Collected data
....

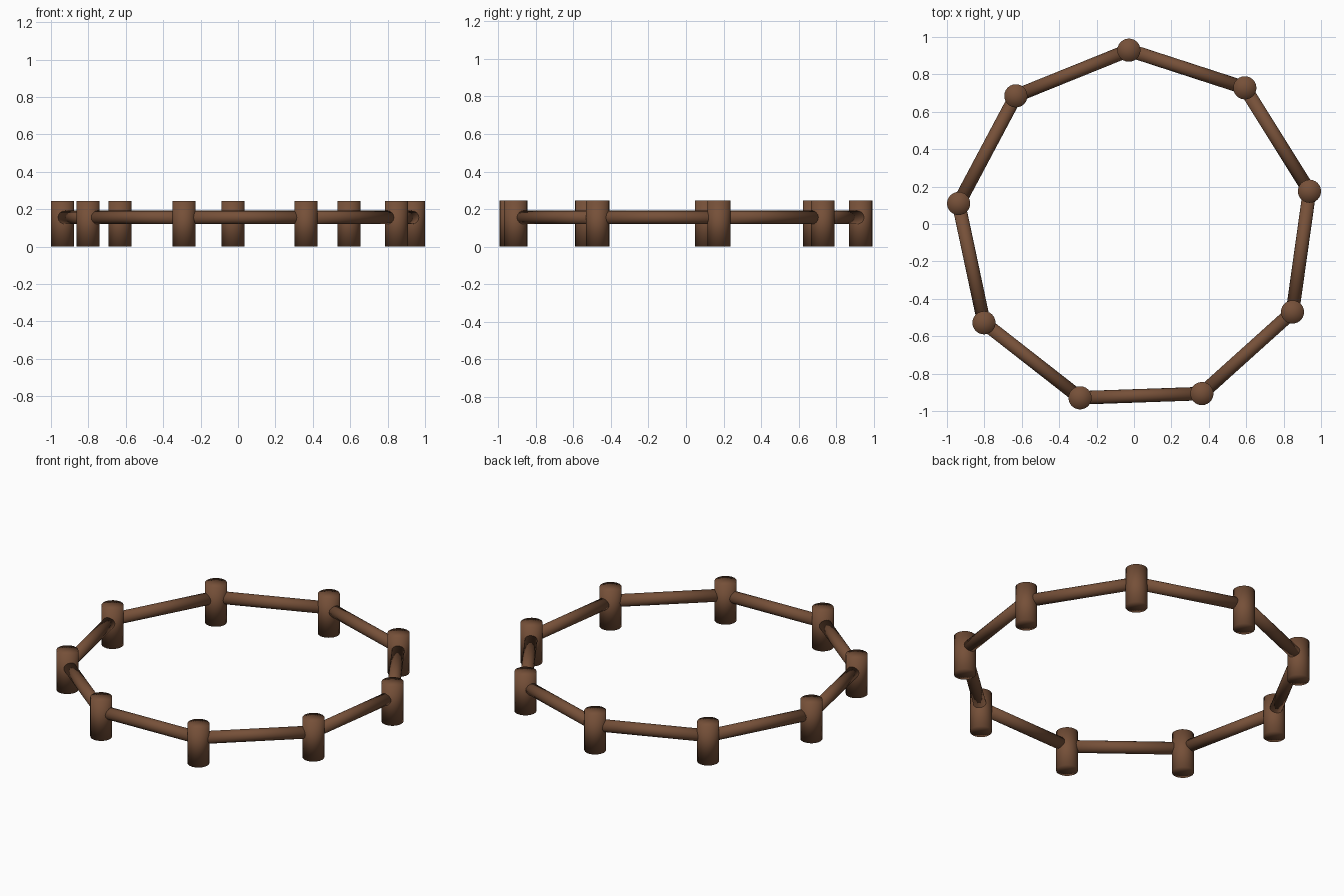
import bpy, math
from mathutils import Vector

if "Cube" in bpy.data.objects:
    bpy.data.objects.remove(bpy.data.objects["Cube"])

SIDES, RADIUS = 9, 0.953
CENTRE = Vector((0.006, -0.023, 0))
POST_R, POST_H = 0.062, 0.245
RAIL_R, RAIL_Z = 0.036, 0.156

wood = bpy.data.materials.new("brown wood")
wood.diffuse_color = (0.18, 0.08, 0.04, 1)
wood.use_nodes = True
wood.node_tree.nodes["Principled BSDF"].inputs["Base Color"].default_value = wood.diffuse_color


def cylinder(name, a, b, radius, verts, fill):
    """Smooth cylinder between points a and b."""
    d = b - a
    bpy.ops.mesh.primitive_cylinder_add(
        vertices=verts, radius=radius, depth=d.length,
        end_fill_type=fill, location=(a + b) / 2,
        rotation=d.to_track_quat('Z', 'Y').to_euler())
    ob = bpy.context.object
    ob.name = name
    ob.data.materials.append(wood)
    bpy.ops.object.shade_smooth()
    return ob


# Corners of the nine-sided ring
corners = []
for i in range(SIDES):
    t = math.radians(92 + i * 360 / SIDES)
    corners.append(CENTRE + RADIUS * Vector((math.cos(t), math.sin(t), 0)))

for i, p in enumerate(corners):
    # Upright post, shaded softly over its ends
    cylinder(f"post_{i + 1}", p, p + Vector((0, 0, POST_H)), POST_R, 24, 'TRIFAN')
    # Rail to the next post
    q = corners[(i + 1) % SIDES]
    up = Vector((0, 0, RAIL_Z))
    cylinder(f"rail_{i + 1}", p + up, q + up, RAIL_R, 16, 'NGON')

....

* **Work required**
Retype all entries exactly; omit pictures.

* **Exercise solution**
import bpy, math
from mathutils import Vector

if "Cube" in bpy.data.objects:
    bpy.data.objects.remove(bpy.data.objects["Cube"])

SIDES, RADIUS = 9, 0.953
CENTRE = Vector((0.006, -0.023, 0))
POST_R, POST_H = 0.062, 0.245
RAIL_R, RAIL_Z = 0.036, 0.156

wood = bpy.data.materials.new("brown wood")
wood.diffuse_color = (0.18, 0.08, 0.04, 1)
wood.use_nodes = True
wood.node_tree.nodes["Principled BSDF"].inputs["Base Color"].default_value = wood.diffuse_color


def cylinder(name, a, b, radius, verts, fill):
    """Smooth cylinder between points a and b."""
    d = b - a
    bpy.ops.mesh.primitive_cylinder_add(
        vertices=verts, radius=radius, depth=d.length,
        end_fill_type=fill, location=(a + b) / 2,
        rotation=d.to_track_quat('Z', 'Y').to_euler())
    ob = bpy.context.object
    ob.name = name
    ob.data.materials.append(wood)
    bpy.ops.object.shade_smooth()
    return ob


# Corners of the nine-sided ring
corners = []
for i in range(SIDES):
    t = math.radians(92 + i * 360 / SIDES)
    corners.append(CENTRE + RADIUS * Vector((math.cos(t), math.sin(t), 0)))

for i, p in enumerate(corners):
    # Upright post, shaded softly over its ends
    cylinder(f"post_{i + 1}", p, p + Vector((0, 0, POST_H)), POST_R, 24, 'TRIFAN')
    # Rail to the next post
    q = corners[(i + 1) % SIDES]
    up = Vector((0, 0, RAIL_Z))
    cylinder(f"rail_{i + 1}", p + up, q + up, RAIL_R, 16, 'NGON')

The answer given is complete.